* Pound had also weakened on the parallel market where prices were roughly in line with banks
* Egypt floated the pound on November 3 and raised interest rates by 300 basis points
The Egyptian pound weakened significantly on Sunday as banks scrambled to meet a surge in demand for dollars and the central bank held benchmark interest rates steady.
The pound was trading at between 17.25 and 17.75 against the dollar by 1138 (0938 GMT), after closing at nearly 16.05 on Saturday.
“There is a lot of pent up demand (for dollars)… There are people who are willing to buy at any price and they are mainly importers of non-essential goods,” said one banker.
Another banker echoed those comments, saying the pound had also weakened on the parallel market where prices were roughly in line with those at the banks.
Sunday’s drop comes after six bankers told Reuters over the weekend that the central bank had informed them verbally that they could supply dollars to importers of non-essential goods provided they prioritise basic imports and obtain the dollars they need on the interbank market.
Egypt floated the pound on November 3 and raised interest rates by 300 basis points in a dramatic move welcomed by businesses as the key to unlocking investment.
It devalued the currency by about a third from the former peg of 8.8 against the dollar and allowed it to drift lower.
Egypt’s dollar peg had drained the central bank’s foreign reserves, which have been hit by reduced foreign investment following political turmoil in the past few years, forcing the bank to impose capital controls and ration dollars.
That prompted desperate importers to turn to a burgeoning black market where the dollar at one point fetched more than twice its official value.
A severe shortage of dollar liquidity when markets opened for the first time after the float had resulted in low volumes and saw the pound weaken to 18 versus the dollar.

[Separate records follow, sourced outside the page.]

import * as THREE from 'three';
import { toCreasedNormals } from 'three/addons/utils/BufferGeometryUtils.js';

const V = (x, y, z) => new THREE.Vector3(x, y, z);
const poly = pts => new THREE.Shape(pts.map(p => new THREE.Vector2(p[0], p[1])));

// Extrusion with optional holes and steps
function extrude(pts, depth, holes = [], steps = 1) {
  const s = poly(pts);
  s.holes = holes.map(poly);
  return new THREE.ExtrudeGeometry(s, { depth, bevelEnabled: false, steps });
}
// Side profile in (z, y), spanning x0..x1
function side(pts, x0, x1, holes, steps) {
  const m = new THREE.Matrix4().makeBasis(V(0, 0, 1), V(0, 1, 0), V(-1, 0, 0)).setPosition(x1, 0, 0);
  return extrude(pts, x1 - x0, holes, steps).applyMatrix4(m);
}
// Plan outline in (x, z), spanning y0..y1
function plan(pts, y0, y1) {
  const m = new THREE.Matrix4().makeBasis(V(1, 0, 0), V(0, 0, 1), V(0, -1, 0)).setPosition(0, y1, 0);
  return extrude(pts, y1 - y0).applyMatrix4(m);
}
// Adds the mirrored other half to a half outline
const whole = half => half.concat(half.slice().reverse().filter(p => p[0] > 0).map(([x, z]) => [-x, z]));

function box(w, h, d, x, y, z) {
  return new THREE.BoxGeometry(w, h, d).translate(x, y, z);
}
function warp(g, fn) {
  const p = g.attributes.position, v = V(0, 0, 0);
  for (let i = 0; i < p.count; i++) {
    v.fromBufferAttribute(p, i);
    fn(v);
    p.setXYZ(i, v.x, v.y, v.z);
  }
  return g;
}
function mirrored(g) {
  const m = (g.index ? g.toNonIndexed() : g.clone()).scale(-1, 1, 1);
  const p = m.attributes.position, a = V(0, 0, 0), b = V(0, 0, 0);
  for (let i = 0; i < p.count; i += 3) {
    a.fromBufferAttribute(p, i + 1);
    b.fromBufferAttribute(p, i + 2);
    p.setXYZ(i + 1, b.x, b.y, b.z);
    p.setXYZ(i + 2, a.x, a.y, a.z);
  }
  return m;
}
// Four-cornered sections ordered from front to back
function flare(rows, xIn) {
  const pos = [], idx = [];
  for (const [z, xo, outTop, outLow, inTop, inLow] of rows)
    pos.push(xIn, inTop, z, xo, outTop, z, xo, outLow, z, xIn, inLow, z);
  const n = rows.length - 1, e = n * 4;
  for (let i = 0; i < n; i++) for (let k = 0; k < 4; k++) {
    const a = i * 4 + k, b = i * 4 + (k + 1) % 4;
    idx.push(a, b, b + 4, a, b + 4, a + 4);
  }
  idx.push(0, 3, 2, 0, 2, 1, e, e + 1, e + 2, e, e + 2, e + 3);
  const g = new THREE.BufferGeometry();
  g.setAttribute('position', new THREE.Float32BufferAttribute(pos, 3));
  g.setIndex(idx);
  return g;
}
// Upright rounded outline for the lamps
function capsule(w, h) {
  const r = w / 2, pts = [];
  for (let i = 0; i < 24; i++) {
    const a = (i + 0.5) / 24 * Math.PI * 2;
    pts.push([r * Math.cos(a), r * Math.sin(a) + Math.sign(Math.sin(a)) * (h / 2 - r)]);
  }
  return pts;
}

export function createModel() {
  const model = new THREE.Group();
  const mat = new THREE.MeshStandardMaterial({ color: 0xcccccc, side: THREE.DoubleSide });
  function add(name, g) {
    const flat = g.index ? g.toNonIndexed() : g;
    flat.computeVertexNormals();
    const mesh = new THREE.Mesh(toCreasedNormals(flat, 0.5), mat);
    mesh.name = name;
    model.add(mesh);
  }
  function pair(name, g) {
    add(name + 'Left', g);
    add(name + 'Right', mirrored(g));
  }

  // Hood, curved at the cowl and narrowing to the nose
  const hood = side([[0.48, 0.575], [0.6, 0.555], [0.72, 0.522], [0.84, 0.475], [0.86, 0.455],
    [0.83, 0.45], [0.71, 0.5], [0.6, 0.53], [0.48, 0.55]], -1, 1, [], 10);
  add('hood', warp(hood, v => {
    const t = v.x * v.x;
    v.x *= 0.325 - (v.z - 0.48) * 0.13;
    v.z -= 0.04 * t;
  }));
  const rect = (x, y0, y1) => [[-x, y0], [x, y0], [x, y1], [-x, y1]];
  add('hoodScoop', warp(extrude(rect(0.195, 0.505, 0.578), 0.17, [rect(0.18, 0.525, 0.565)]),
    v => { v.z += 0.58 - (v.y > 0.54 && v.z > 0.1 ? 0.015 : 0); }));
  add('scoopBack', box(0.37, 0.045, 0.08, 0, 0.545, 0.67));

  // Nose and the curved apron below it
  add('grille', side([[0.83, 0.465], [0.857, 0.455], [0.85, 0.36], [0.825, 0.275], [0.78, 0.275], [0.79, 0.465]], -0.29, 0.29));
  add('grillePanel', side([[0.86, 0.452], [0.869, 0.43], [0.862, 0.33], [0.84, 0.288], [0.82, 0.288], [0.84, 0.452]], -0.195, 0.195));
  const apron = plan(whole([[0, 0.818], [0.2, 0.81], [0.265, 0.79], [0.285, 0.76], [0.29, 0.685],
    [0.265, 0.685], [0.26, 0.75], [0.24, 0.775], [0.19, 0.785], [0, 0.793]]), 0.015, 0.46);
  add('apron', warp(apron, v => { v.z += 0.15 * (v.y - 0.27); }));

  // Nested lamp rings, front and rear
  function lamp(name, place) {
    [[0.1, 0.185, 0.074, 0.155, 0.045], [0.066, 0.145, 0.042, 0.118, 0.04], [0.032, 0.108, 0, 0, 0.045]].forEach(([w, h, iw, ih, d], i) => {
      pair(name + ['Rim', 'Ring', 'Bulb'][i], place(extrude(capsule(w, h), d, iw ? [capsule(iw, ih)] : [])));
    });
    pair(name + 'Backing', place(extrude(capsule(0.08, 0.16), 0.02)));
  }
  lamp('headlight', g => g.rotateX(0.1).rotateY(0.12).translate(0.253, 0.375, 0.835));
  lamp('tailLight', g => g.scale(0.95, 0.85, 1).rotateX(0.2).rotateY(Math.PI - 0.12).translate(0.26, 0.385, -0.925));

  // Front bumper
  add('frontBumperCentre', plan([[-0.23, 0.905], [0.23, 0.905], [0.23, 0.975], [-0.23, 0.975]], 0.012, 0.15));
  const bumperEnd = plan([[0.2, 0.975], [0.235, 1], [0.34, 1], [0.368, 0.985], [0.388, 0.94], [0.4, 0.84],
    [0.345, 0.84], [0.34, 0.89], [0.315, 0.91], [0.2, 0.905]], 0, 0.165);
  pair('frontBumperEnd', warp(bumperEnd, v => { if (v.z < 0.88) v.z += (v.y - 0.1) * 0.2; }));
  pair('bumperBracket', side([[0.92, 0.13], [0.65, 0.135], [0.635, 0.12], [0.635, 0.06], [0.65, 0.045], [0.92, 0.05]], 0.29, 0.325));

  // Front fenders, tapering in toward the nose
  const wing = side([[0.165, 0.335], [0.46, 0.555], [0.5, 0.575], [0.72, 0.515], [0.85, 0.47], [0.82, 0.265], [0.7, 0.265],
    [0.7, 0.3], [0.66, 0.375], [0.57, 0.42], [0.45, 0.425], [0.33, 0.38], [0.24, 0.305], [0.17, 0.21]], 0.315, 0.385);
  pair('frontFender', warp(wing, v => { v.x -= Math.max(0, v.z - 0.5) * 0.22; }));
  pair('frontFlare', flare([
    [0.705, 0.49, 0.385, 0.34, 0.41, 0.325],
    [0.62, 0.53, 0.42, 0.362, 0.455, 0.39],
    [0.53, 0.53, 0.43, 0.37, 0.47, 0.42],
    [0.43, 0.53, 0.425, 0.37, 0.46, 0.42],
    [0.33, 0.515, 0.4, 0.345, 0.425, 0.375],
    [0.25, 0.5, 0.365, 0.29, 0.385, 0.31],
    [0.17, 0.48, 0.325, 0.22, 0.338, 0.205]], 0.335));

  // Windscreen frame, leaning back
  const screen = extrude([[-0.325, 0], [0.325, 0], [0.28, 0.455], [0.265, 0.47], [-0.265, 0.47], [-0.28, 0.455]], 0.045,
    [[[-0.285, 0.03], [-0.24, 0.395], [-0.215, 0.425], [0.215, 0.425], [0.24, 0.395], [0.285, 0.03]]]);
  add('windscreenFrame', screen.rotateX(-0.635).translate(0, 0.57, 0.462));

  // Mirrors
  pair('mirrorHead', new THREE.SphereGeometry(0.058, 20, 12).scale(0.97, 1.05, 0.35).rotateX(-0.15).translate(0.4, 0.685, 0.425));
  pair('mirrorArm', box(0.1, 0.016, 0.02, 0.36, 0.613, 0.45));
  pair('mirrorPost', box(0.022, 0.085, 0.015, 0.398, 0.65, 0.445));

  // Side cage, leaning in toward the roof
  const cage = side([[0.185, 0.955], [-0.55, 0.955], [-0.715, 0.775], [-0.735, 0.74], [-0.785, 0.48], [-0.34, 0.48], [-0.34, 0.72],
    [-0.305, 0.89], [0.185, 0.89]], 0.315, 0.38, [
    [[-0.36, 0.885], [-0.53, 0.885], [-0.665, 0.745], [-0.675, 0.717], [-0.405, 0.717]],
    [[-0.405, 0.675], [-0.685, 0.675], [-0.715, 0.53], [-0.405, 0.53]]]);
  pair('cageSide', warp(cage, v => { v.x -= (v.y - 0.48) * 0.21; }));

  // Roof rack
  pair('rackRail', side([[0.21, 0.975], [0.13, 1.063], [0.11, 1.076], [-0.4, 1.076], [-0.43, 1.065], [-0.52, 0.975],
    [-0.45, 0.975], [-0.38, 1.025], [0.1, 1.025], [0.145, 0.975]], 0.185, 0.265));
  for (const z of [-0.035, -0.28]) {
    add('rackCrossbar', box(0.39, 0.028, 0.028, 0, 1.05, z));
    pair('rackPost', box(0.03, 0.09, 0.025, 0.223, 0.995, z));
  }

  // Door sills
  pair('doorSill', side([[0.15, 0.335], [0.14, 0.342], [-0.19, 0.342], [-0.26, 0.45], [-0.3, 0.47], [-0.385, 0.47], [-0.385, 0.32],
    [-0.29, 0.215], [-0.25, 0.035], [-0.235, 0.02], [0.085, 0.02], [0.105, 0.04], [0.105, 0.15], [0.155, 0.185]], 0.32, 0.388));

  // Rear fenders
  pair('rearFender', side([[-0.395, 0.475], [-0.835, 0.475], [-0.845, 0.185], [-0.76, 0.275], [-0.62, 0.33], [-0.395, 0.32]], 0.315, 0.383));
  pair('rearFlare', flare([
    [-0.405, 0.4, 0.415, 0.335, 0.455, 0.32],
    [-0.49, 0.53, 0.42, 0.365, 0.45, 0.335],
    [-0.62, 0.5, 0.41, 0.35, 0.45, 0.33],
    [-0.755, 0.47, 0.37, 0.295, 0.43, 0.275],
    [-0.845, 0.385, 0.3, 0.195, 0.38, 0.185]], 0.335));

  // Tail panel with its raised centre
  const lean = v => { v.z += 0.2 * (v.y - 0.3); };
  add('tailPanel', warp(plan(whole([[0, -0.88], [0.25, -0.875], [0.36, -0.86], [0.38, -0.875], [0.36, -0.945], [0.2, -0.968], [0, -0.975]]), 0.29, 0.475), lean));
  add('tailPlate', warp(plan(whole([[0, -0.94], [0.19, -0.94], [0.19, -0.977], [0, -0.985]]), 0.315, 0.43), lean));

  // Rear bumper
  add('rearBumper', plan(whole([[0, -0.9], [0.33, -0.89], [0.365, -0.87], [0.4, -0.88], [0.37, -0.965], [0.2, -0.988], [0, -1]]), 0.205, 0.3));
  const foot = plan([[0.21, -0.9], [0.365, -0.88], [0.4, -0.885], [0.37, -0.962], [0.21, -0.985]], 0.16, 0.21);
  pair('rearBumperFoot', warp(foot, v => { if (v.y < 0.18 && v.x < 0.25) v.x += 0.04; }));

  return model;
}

The currency strengthened to roughly 15.50 after it became clear that the International Monetary Fund would approve Egypt’s $12 billion lending programme to support government reforms.
Since the float, more companies have gone to the banks for their dollars, leaving them scrambling for funds while a lack of liquidity means interbank trading got off to a slow start.
Banks have focused on buying up dollars from the informal sector and supplying them to clients rather than selling them on the interbank market.
The central bank’s Monetary Policy Committee held benchmark interest rates steady at its meeting on Thursday.